Despite the regular onslaught of mixed messages from those in scientific research land, I still take a multivitamin most days. (Thanks, Mom, for starting me off young with those delicious Flinstone Kids niblets of nutrition.)

Placebo effect? I don't know. I do know that I feel better when I remember to take my multivitamin, iron and vitamin D supplements, and the occasional fish oil horse pill. But will it help me in the long run with any aspect of my health?

Sheldon (from The Big Bang Theory): If you're eating all the vegetables you're buying, you don't need those supplements. What you're really getting when you take those supplements is expensive pee.

Penny: Maybe that's what I'm going for.

Sheldon: Oh, well then you're definitely going to want to buy some manganese.

An article published online on the Journal of the National Cancer Institute is in line with Sheldon's opinion: supplementation with vitamin C, vitamin E or beta carotene offers no overall benefits in the primary prevention of total cancer incidence or cancer mortality.

Brought to you by the letters C, E and the precursor to vitamin A

The idea to test vitamins C, E and beta carotene came from observational studies suggesting the antioxidants in fruits and veggies could convey some protective effects against cancer. Yet randomized clinical trials haven't found much in the way to support that hypothesis.

The authors evaluated a double-blind, placebo-control 2x2x2 factorial trial of 8,171 women in the Women's Antioxidant Cardiovascular Study who were randomly assigned to receive vitamin C (daily), vitamin E (every other day) and beta carotene (every other day). The objective was to determine whether use of any of the three supplements had a preventive effect on total cancer incidence or cancer mortality. (7,627 of the women were cancer-free before their random assignment.)

Relative risks for each supplement were around 1 when testing for cancer incidence. RR for E and beta carotene were down in the mid-0.80s when testing for mortality, but 1.28 for vitamin C. Duration and combined use had no effect on either incidence or mortality.

A total of 624 of the women developed cancer, and 176 died from it during the period of the study.

The authors did note that the study was designed to have 80 percent power to detect a 30 percent reduction in the overall risk of cancer, and had very limited statistical power to investigate any effect of dietary antioxidants on the risk of specific cancers. The implications, the authors state: there is no basis for a recommendation that individuals increase dietary levels of antioxidants as a means of reducing cancer risk.

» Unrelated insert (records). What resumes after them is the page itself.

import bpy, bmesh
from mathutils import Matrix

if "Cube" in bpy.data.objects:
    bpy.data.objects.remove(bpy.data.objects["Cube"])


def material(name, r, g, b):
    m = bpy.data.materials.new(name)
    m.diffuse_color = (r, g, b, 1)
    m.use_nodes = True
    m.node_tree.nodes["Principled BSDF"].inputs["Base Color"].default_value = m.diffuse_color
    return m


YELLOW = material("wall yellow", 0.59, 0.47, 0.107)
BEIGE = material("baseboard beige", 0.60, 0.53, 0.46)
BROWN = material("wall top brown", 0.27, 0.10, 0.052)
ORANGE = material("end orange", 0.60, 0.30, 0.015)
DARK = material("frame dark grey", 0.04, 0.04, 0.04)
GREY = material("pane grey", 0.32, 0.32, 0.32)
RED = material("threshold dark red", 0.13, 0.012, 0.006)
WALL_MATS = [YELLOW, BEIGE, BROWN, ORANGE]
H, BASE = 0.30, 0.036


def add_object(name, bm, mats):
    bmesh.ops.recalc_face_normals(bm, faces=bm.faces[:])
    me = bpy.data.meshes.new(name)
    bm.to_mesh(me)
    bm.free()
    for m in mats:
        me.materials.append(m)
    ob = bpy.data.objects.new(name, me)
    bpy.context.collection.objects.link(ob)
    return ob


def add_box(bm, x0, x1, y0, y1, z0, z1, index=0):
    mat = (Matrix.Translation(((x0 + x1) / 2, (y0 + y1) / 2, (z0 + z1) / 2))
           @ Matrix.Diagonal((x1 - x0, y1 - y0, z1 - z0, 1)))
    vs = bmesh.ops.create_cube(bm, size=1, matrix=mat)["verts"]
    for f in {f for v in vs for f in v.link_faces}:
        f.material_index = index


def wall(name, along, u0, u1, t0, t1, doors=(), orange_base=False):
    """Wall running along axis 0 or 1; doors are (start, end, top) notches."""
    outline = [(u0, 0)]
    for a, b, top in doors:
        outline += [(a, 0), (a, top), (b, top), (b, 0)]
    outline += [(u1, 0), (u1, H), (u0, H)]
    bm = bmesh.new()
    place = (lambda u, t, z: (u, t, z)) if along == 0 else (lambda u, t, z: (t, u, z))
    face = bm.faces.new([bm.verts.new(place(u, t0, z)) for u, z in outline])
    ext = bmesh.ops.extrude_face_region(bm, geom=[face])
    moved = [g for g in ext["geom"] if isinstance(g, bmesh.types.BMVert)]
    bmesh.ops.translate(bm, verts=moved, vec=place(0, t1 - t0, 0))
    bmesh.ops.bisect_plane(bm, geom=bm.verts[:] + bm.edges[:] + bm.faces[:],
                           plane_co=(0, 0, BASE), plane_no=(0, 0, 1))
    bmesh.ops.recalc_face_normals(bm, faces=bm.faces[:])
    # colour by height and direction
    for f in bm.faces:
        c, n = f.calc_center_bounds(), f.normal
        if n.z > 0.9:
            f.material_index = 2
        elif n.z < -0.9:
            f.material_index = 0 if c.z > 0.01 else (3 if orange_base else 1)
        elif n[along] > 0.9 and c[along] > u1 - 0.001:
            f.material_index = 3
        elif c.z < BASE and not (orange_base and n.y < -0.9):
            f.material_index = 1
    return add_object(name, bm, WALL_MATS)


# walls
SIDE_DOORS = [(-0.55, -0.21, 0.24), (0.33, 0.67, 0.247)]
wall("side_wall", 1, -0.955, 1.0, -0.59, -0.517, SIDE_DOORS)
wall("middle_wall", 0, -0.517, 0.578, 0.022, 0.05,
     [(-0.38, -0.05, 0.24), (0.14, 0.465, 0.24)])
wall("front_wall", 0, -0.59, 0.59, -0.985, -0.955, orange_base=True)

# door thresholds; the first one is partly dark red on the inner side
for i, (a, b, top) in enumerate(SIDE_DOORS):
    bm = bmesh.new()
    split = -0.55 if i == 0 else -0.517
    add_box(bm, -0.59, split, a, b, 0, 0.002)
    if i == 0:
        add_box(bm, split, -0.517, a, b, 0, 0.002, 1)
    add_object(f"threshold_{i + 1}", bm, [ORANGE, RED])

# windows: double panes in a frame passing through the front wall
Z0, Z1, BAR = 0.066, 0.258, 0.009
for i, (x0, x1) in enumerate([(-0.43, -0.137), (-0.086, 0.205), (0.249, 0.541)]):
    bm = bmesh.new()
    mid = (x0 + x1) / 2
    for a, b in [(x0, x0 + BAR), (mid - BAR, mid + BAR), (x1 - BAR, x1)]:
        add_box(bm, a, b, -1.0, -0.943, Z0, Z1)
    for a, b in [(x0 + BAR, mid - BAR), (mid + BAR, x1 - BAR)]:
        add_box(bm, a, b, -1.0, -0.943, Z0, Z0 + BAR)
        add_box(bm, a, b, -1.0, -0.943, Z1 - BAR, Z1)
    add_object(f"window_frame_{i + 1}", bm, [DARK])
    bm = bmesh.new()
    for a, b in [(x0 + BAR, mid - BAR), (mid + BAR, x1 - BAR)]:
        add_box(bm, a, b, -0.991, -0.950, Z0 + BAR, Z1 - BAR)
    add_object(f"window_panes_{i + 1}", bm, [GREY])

Snarkiness ahead (although not as snarky as this amazing article)

The relative risks weren't all that impressive (although you could make a weak argument for E and beta carotene on cancer mortality), but I wouldn't bet the ranch on these findings. Sure, the n was large, which usually helps your confidence. But these women, on average aged 60 years, were at high risk for cardiovascular disease, potentially complicating whatever benefit or adverse effect the vitamins had on their health. They were also only followed for nine years on average - cancer can take decades to develop, so who knows what would have happened had the study continued for another 10 years or so. And these women had decent diets, so they were probably getting a good amount of vitamins and minerals from their food. Not to mention that we need different amounts of nutrients depending on our stage in life.

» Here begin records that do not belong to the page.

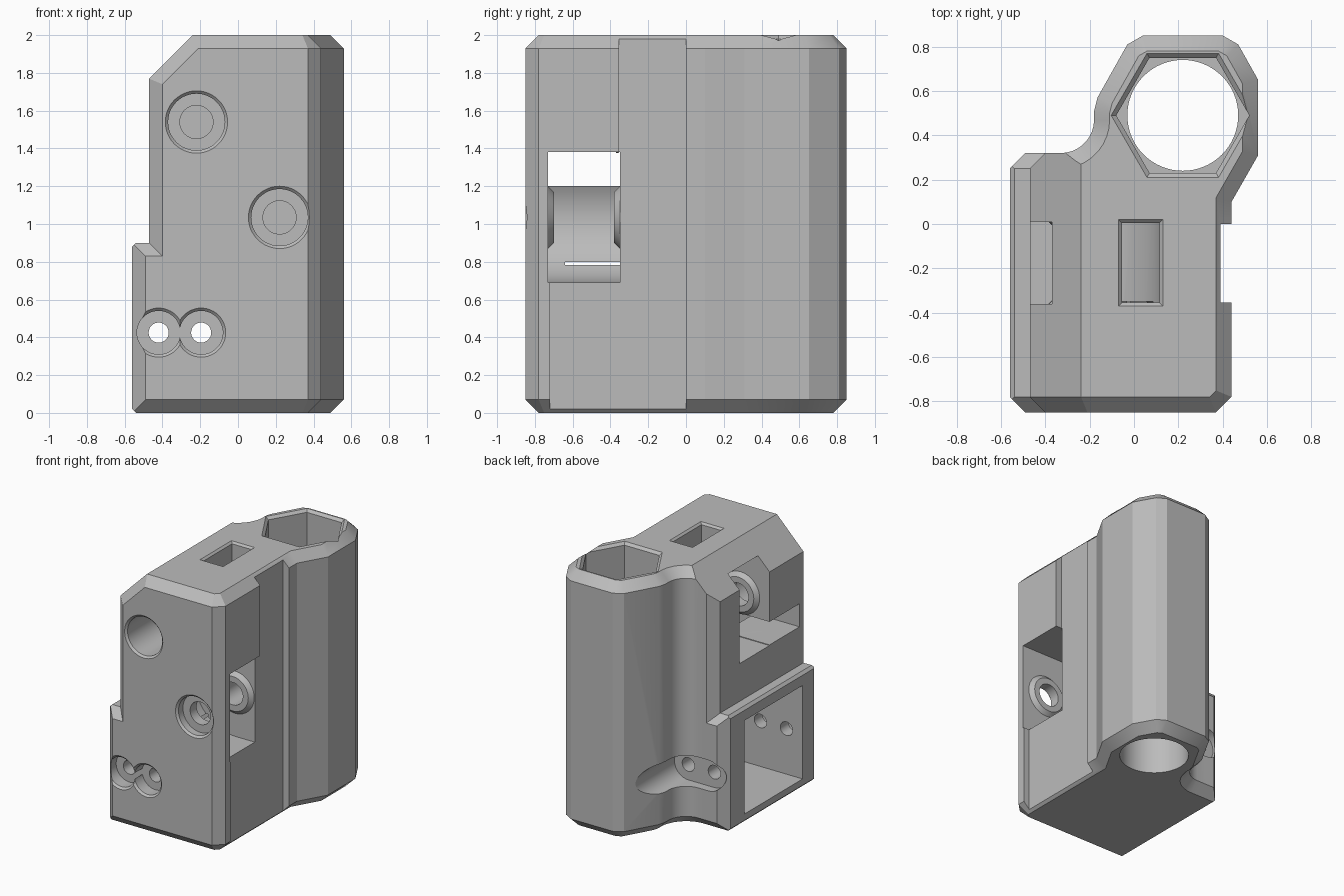
import bpy, bmesh, math
from mathutils import Vector

cube = bpy.data.objects.get("Cube")
if cube:
    bpy.data.objects.remove(cube, do_unlink=True)

grey = bpy.data.materials.new("plain grey")
grey.use_nodes = True
grey.diffuse_color = (0.5, 0.5, 0.5, 1)
grey.node_tree.nodes["Principled BSDF"].inputs["Base Color"].default_value = (0.5, 0.5, 0.5, 1)


def inset(pts, d):
    """Mitred inward offset of a counter-clockwise polygon."""
    out = []
    for i, p in enumerate(pts):
        a = (p - pts[i - 1]).normalized()
        b = (pts[(i + 1) % len(pts)] - p).normalized()
        na, nb = Vector((-a.y, a.x)), Vector((-b.y, b.x))
        out.append(p + (na + nb) * d / (1 + na.dot(nb)))
    return out


def loft(name, pts, layers, axis="z"):
    """Stack inset copies of a polygon; layers are (inset, height)."""
    pts = [Vector(p) for p in pts]
    bm = bmesh.new()
    rings = []
    for d, h in layers:
        rings.append([bm.verts.new((p.x, p.y, h) if axis == "z" else (p.x, h, p.y))
                      for p in inset(pts, d)])
    n = len(pts)
    for low, high in zip(rings, rings[1:]):
        for i in range(n):
            j = (i + 1) % n
            bm.faces.new((low[i], low[j], high[j], high[i]))
    bm.faces.new(rings[0])
    bm.faces.new(rings[-1])
    bmesh.ops.recalc_face_normals(bm, faces=bm.faces)
    mesh = bpy.data.meshes.new(name)
    bm.to_mesh(mesh)
    bm.free()
    mesh.materials.append(grey)
    obj = bpy.data.objects.new(name, mesh)
    bpy.context.collection.objects.link(obj)
    return obj


def arc(cx, cy, r, start=0, end=360, n=48):
    last = n if end - start == 360 else n - 1
    return [(cx + r * math.cos(math.radians(start + (end - start) * i / last)),
             cy + r * math.sin(math.radians(start + (end - start) * i / last)))
            for i in range(n)]


def rect(u0, u1, v0, v1):
    return [(u0, v0), (u1, v0), (u1, v1), (u0, v1)]


def slice_off(obj, point, normal):
    """Trim away everything on the normal side of a plane."""
    bm = bmesh.new()
    bm.from_mesh(obj.data)
    geom = bm.verts[:] + bm.edges[:] + bm.faces[:]
    res = bmesh.ops.bisect_plane(bm, geom=geom, plane_co=point, plane_no=normal, clear_outer=True)
    rim = [e for e in res["geom_cut"] if isinstance(e, bmesh.types.BMEdge)]
    bmesh.ops.holes_fill(bm, edges=rim, sides=0)
    bmesh.ops.recalc_face_normals(bm, faces=bm.faces)
    bm.to_mesh(obj.data)
    bm.free()


def combine(tool, operation="DIFFERENCE"):
    mod = body.modifiers.new("combine", "BOOLEAN")
    mod.operation, mod.solver, mod.object = operation, "EXACT", tool
    bpy.context.view_layer.objects.active = body
    bpy.ops.object.modifier_apply(modifier=mod.name)
    bpy.data.objects.remove(tool, do_unlink=True)


def cut_box(x0, x1, y0, y1, z0, z1):
    combine(loft("box_cutter", rect(x0, x1, y0, y1), [(0, z0), (0, z1)]))


def cut_round(x, z, r, y0, y1):
    combine(loft("round_cutter", arc(x, z, r), [(0, y0), (0, y1)], "y"))


def counterbore(x, z, r, depth):
    layers = [(-0.01, -0.86), (0.015, -0.835), (0.015, -0.85 + depth)]
    combine(loft("counterbore_cutter", arc(x, z, r), layers, "y"))


# Main block and tower, chamfered top and bottom
outline = [(-0.40, -0.85), (0.37, -0.85), (0.44, -0.78), (0.44, 0.10), (0.56, 0.31),
           (0.56, 0.65), (0.47, 0.81), (0.40, 0.85), (0.04, 0.85), (-0.03, 0.81),
           (-0.165, 0.57), (-0.18, 0.51)]
outline += arc(-0.33, 0.47, 0.15, 0, -90, 10)
outline += [(-0.40, 0.32), (-0.47, 0.25), (-0.47, -0.78)]
body = loft("carriage_block", outline, [(0.07, 0), (0, 0.07), (0, 1.93), (0.07, 2)])
slice_off(body, (-0.47, 0, 1.77), (-1, 0, 1))
slice_off(body, (-0.40, -0.85, 1.74), (-0.707, -1, 0.707))

# Lower side housing
bump = loft("side_housing", rect(-0.56, -0.1, 0, 0.9),
            [(0.07, -0.85), (0, -0.78), (0, 0.25), (0.07, 0.32)], "y")
slice_off(bump, (-0.56, 0, 0.88), (-1, 0, 1))
slice_off(bump, (-0.56, 0, 0.02), (-1, 0, -1))
combine(bump, "UNION")

# Tower bore with hexagonal upper seat
combine(loft("bore_cutter", arc(0.22, 0.49, 0.25, n=64), [(0, -0.1), (0, 1.1)]))
combine(loft("hex_cutter", arc(0.22, 0.49, 0.323, n=6),
             [(0.02, 1), (0.02, 1.98), (-0.01, 2.01)]))

# Belt recesses on the side
cut_box(0.39, 1, -0.355, 0, -0.1, 2.1)
cut_box(0.39, 1, -0.72, -0.35, -0.1, 1.38)

# Front pulley pocket with its window and belt channel
cut_round(0.22, 1.035, 0.345, -0.73, -0.35)
cut_box(0.22, 1, -0.73, -0.35, 0.69, 1.38)
cut_box(-1, 0.22, -0.73, -0.35, 1.20, 1.38)

# Rear pulley pocket with its window and top slot
cut_round(-0.22, 1.54, 0.345, -0.36, 0.01)
cut_box(-1, -0.22, -0.36, 0.01, 1.195, 1.87)
combine(loft("slot_cutter", rect(-0.07, 0.13, -0.37, 0.02),
             [(0.015, 1.54), (0.015, 1.985), (-0.01, 2.01)]))

# Pulley bosses and bolt holes
for x, z, y0, y1, depth, end in ((0.22, 1.035, -0.73, -0.35, 0.07, -0.05),
                                 (-0.22, 1.54, -0.36, 0.01, 0.42, 0.22)):
    for wall, side in ((y0, 1), (y1, -1)):
        layers = [(0, wall - side * 0.01), (0, wall), (0.03, wall + side * 0.03)]
        combine(loft("boss", arc(x, z, 0.165), layers, "y"), "UNION")
    counterbore(x, z, 0.165, depth)
    cut_round(x, z, 0.088, -0.9, end)

# Lower square pocket, screw holes and rear screw recess
cut_box(-1, -0.015, -0.64, 0.08, 0.07, 0.80)
for x in (-0.42, -0.195):
    counterbore(x, 0.425, 0.13, 0.11)
    cut_round(x, 0.425, 0.053, -0.9, 0.4)
stadium = arc(-0.195, 0.425, 0.12, -90, 90, 20) + arc(-0.42, 0.425, 0.12, 90, 270, 20)
combine(loft("rear_recess_cutter", stadium, [(0, 0.25), (0, 1)], "y"))

# One material and crisp shading
body.data.materials.clear()
body.data.materials.append(grey)
bpy.ops.object.select_all(action="DESELECT")
body.select_set(True)
bpy.context.view_layer.objects.active = body
bpy.ops.object.shade_smooth_by_angle(angle=math.radians(25))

I like the idea of the trial, and I am not questioning whether it was well-designed or conducted because I wasn't part of it. But are we even asking the right questions? Or using the right population? You can't really generalize these results to the broad population.

Consider the impact that food has on certain pharmaceutical drugs. You have to take certain drugs with a meal, as lack of food will alter the pharmacokinetics and dynamics. Why can't this be true of vitamins? Sure, an apple a day might keep the doctor away, but is it just the vitamins we get out of the apple, or is the complex interplay of vitamins and other components of the apple that confer benefit?

Also, why cancer as a whole? We should really look at specific cancers, but even that is difficult considering the extreme variation in causes and types of cancer just within one category.

And while we're at it, why not other diseases? Vitamins might not stave off pancreatic cancer, for example, but maybe it can help mitigate depression or delay arthritis. (I'm just pulling these diseases out of a hat, I haven't looked for vitamin studies in these patients.)

I am not 60 years old, nor am I in a cardiovascular disease study. Does this mean vitamins have a chance of working for me? When I go to Whole Foods, the other people in the supplement aisle all look fit, healthy and young to middle-age. We could be spending money to alleviate our imaginary fears, and the supplement makers are cashing in on our placebo paranoia. Someone out there should conduct a study that follows the people I see buying the products - who knows, if they find an effect, they could make billions. In the meantime, I'm okay with my kidneys filtering out my hard-earned money - just in case...